“We went to prom together, he was my junior year boyfriend,” she said. “He had a different girlfriend when he died in a car accident and when I came home for his funeral I remember seeing her and feeling how devastating that must be. I was just two years out of high school then, but thinking how crazy that would be to have to deal with in high school. So that was the kernel of the relationship story.”

In the book, the main character Tamsen is shattered by her loss and at first wanders around in a fog. But then she gets into trouble, a minor trespassing offense, and as a result the judge forces her to go back to high school and return to the custody of her parents. This sets the book in motion for Tamsen to reclaim her life and, in a way, her youth. Tamsen’s mother died when she was very young and her father recently remarried. If this sounds like too much darkness closing in and a bit too cruel a fate for the main character, to kill off mom and a new husband, it actually makes the plot flow. The loss of her mother at a young age makes Tamsen’s decision to get married at the age of 17 and get out of the house seem not just plausible but inevitable. Tamsen was forced to grow up fast and she is just acting true to form.

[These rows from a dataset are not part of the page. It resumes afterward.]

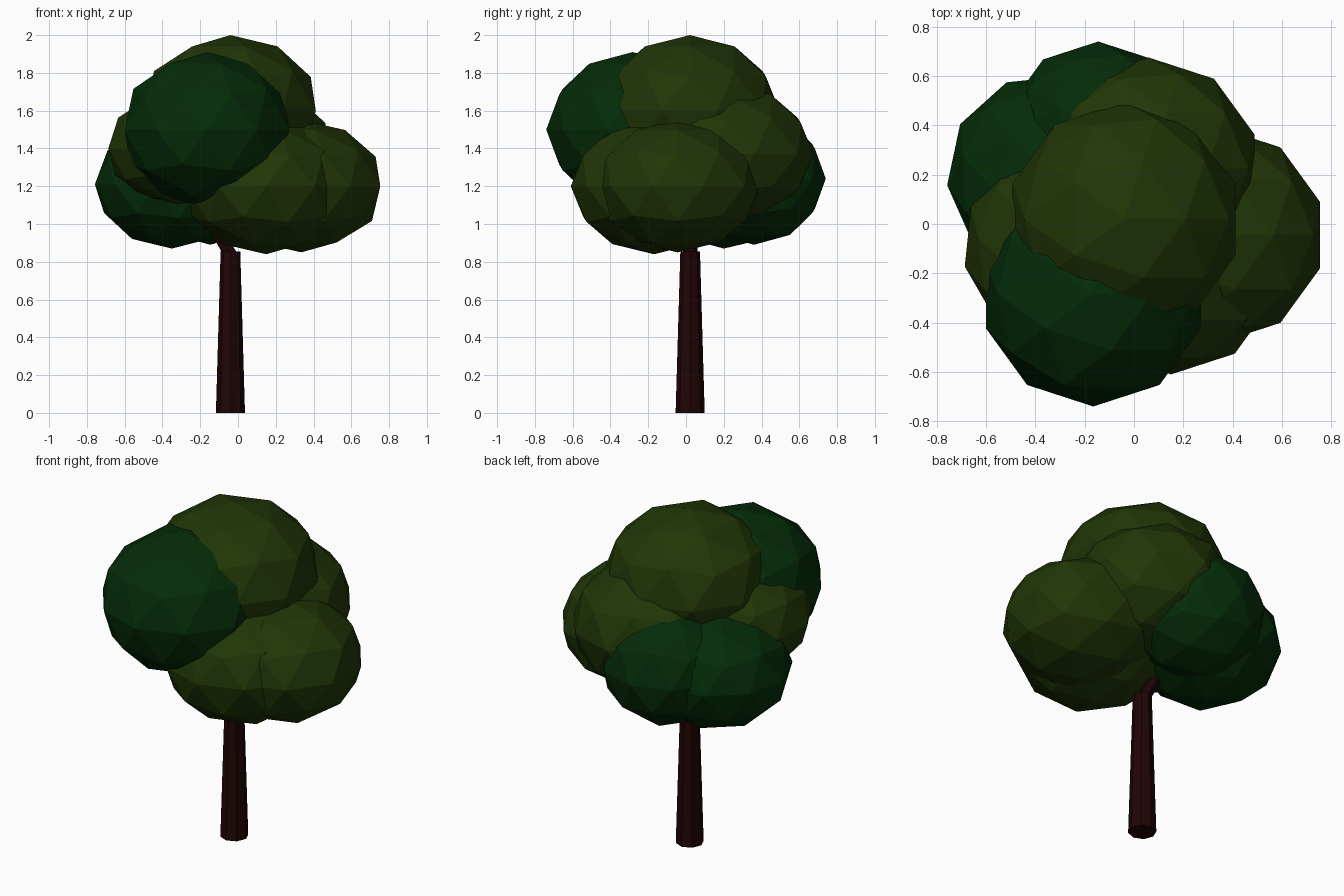
import bpy, math
from mathutils import Vector, Matrix

if "Cube" in bpy.data.objects:
    bpy.data.objects.remove(bpy.data.objects["Cube"])


def material(name, rgb):
    m = bpy.data.materials.new(name)
    m.diffuse_color = (*rgb, 1)
    m.use_nodes = True
    m.node_tree.nodes["Principled BSDF"].inputs["Base Color"].default_value = m.diffuse_color
    return m


OLIVE = material("olive leaves", (0.0145, 0.036, 0.002))
GREEN = material("dark green leaves", (0.0013, 0.025, 0.0023))
BARK = material("dark bark", (0.015, 0.0013, 0.0013))


def leaf_clump(name, mat, centre, width, height, turn=0):
    """Flat-faced icosphere squashed to the given half width and half height."""
    bpy.ops.mesh.primitive_ico_sphere_add(subdivisions=2, radius=1)
    ob = bpy.context.object
    ob.name = name
    ob.data.transform(Matrix.Translation(centre)
                      @ Matrix.Rotation(math.radians(turn), 4, 'Z')
                      @ Matrix.Diagonal((width, width, height, 1)))
    ob.data.materials.append(mat)


def limb(name, start, end, r1, r2, sides):
    """Tapered flat-sided limb between two points."""
    a, b = Vector(start), Vector(end)
    bpy.ops.mesh.primitive_cone_add(vertices=sides, radius1=r1, radius2=r2, depth=(b - a).length)
    ob = bpy.context.object
    ob.name = name
    turn = Vector((0, 0, 1)).rotation_difference(b - a).to_matrix().to_4x4()
    ob.data.transform(Matrix.Translation((a + b) / 2) @ turn)
    ob.data.materials.append(BARK)


# Trunk and branch
limb("trunk", (-0.04, 0.022, 0), (-0.04, 0.022, 0.855), 0.077, 0.052, 8)
limb("left_branch", (-0.035, 0.022, 0.83), (-0.24, 0.03, 1.18), 0.04, 0.028, 6)

# Leaf clumps
leaf_clump("top_leaves", OLIVE, (-0.04, 0.02, 1.6), 0.475, 0.40)
leaf_clump("front_leaves", GREEN, (-0.165, -0.283, 1.5), 0.457, 0.41)
leaf_clump("left_back_leaves", GREEN, (-0.35, 0.2, 1.21), 0.41, 0.34, -12)
leaf_clump("back_leaves", GREEN, (-0.145, 0.36, 1.24), 0.38, 0.35)
leaf_clump("right_leaves", OLIVE, (0.335, -0.045, 1.2), 0.44, 0.35)
leaf_clump("lower_front_leaves", OLIVE, (0.15, -0.17, 1.2), 0.44, 0.36)
leaf_clump("right_back_leaves", OLIVE, (0.06, 0.225, 1.37), 0.45, 0.37)
leaf_clump("left_leaves", OLIVE, (-0.30, -0.09, 1.4), 0.395, 0.31, -6)
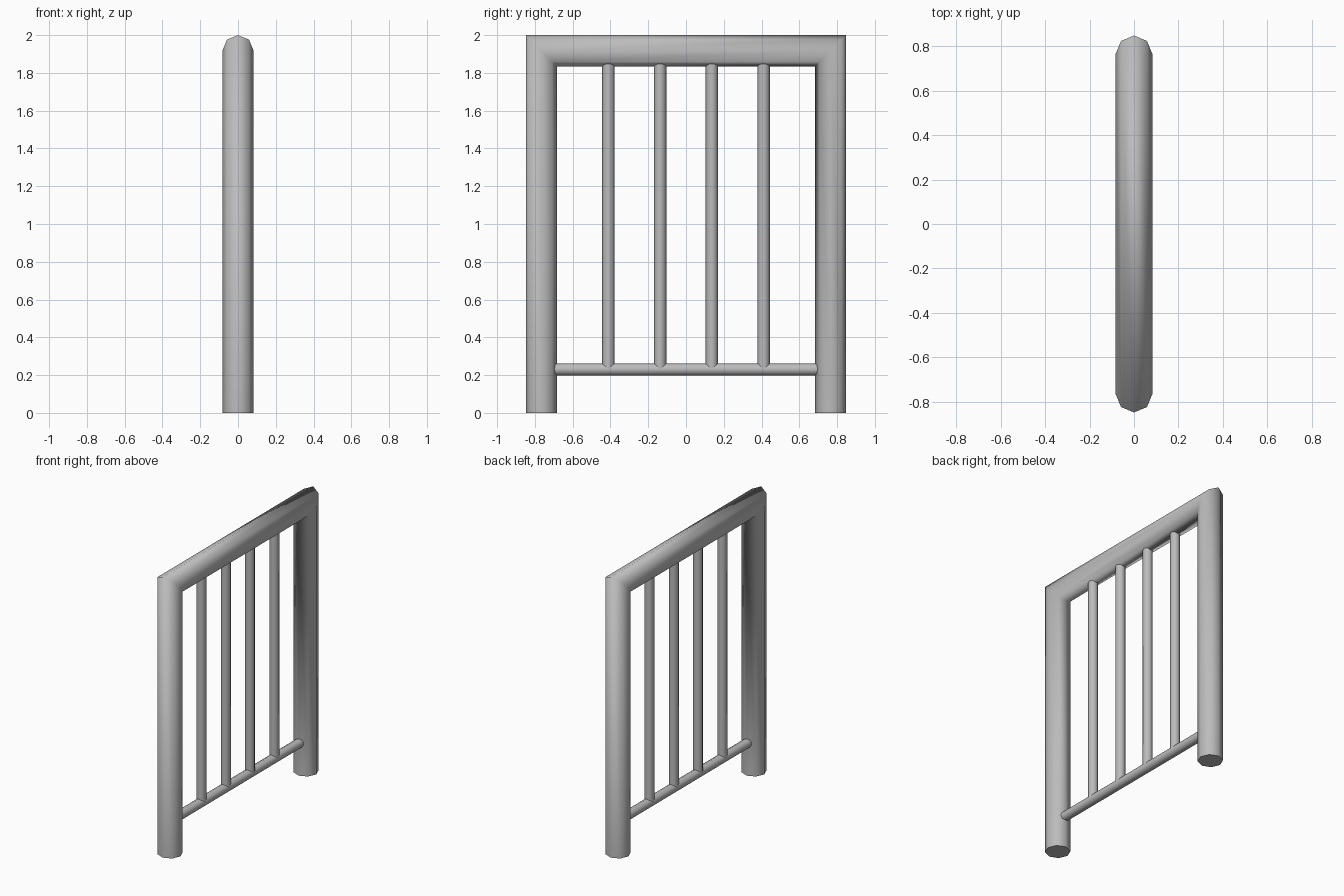
import bpy
import bmesh
from math import cos, sin, tau
from mathutils import Vector

cube = bpy.data.objects.get("Cube")
if cube:
    bpy.data.objects.remove(cube, do_unlink=True)

grey = bpy.data.materials.new("painted grey metal")
grey.use_nodes = True
colour = (0.5, 0.5, 0.5, 1)
grey.diffuse_color = colour
grey.node_tree.nodes["Principled BSDF"].inputs["Base Color"].default_value = colour

SIDES = 8


def tube(name, radius, stations):
    """Sweep an octagon through (y, z, mitre direction) stations, smooth with flat caps."""
    bm = bmesh.new()
    rings = []
    for y, z, mitre in stations:
        ring = []
        for i in range(SIDES):
            a = tau * i / SIDES
            side = Vector((radius * cos(a), 0, 0))
            out = Vector((0, *mitre)) * radius * sin(a)
            ring.append(bm.verts.new(Vector((0, y, z)) + side + out))
        rings.append(ring)
    for low, high in zip(rings, rings[1:]):
        for i in range(SIDES):
            j = (i + 1) % SIDES
            bm.faces.new((low[i], low[j], high[j], high[i])).smooth = True
    for ring in (rings[0], rings[-1]):
        cap = bm.faces.new(ring)
        for edge in cap.edges:
            edge.smooth = False
    bmesh.ops.recalc_face_normals(bm, faces=bm.faces)
    mesh = bpy.data.meshes.new(name)
    bm.to_mesh(mesh)
    bm.free()
    mesh.materials.append(grey)
    obj = bpy.data.objects.new(name, mesh)
    bpy.context.collection.objects.link(obj)
    return obj


# Outer frame: two posts and a top rail with mitred corners
R = 0.0825
HALF = 0.848 - R
TOP = 2 - R
tube("frame", R, [(-HALF, 0, (-1, 0)), (-HALF, TOP, (-1, 1)),
                  (HALF, TOP, (1, 1)), (HALF, 0, (1, 0))])

# Thin bottom rail running between the posts
THIN = 0.0325
RAIL_Z = 0.23
tube("bottom_rail", THIN, [(-HALF, RAIL_Z, (0, 1)), (HALF, RAIL_Z, (0, 1))])

# Four upright bars
for n in range(4):
    y = (n - 1.5) * 0.274
    tube(f"upright_bar_{n + 1}", THIN, [(y, RAIL_Z, (1, 0)), (y, TOP, (1, 0))])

Although the events are much different than her life, Mrs. Coutts said that Tamsen is a lot like her, and that on one level writing the book was a letter to her younger self.

“I got to make her do all the things I wish I had done,” she said. “To become more engaged. Nobody ever forced me to be. I often wish someone had said to me in high school, slow down, you don’t have to hurry to get out of here so fast, because that was the way I was. I just wanted to be done with it. I got out okay, but it would have been nice to understand there was some benefit to that life.”

Mrs. Coutts said she feels a responsibility to the audience she writes for, teenagers mostly, and how pivotal a time period that is in life. And it’s from this perspective that Young Widows Club feels much more hopeful than dark or even sad. Tamsen may be dealing with extreme circumstances but navigating the landscape of growing up and becoming your own person is always extreme in its own right. Over the course of the book Tamsen reconnects with her childhood best friend, eventually does graduate from high school and in one of the books most tender passages, she comes to terms with her father’s remarrying after her mother’s death.

She may not have been my choice, or in any way a replacement for Mom, but nobody would have been. And that’s not what he needed. What he needed was a reason to keep going. A reminder that life is long and full, no matter how you fill it.

Mrs. Coutts said the novel took a long time to write as the plot shifted and deepened. She also did a lot of research into support groups, and the book is loosely structured around a support group for young widows (most are actually more middle-aged except for Tamsen and one young man who becomes a potential love interest). Each meeting addresses a different stage of the grief cycle. The group is run by a well meaning yet eccentric woman, which provides comedic opportunities as well as heartfelt ones.

“I wanted a support group that didn’t feel mopey or too down,” she said. “I did a lot of research on the Kübler-Ross stuff. It was interesting finding less obvious ways to explore that.”

One of the less obvious ways of portraying a group like this was having them visit a Chilmark Flea Market type of place to address the bargaining stage. The market is not referred to by name, nor is the setting of the book ever explicitly referred to as Martha’s Vineyard. But with its references to housing shortages and the difficulty of catching a ferry or preparing to leave for college, the Island is definitely a character too.

Mrs. Coutts, who is also editor of The Vine, a monthly Gazette publication, said she works best under deadlines. The one for her next book is quickly approaching in the next few weeks. That book will be published this spring, again set on the Vineyard. All she can say at the moment is that it will be about a pop star trying to get away from fame by hiding out on the Island.

That doesn’t sound dark at all, unless it’s set in February.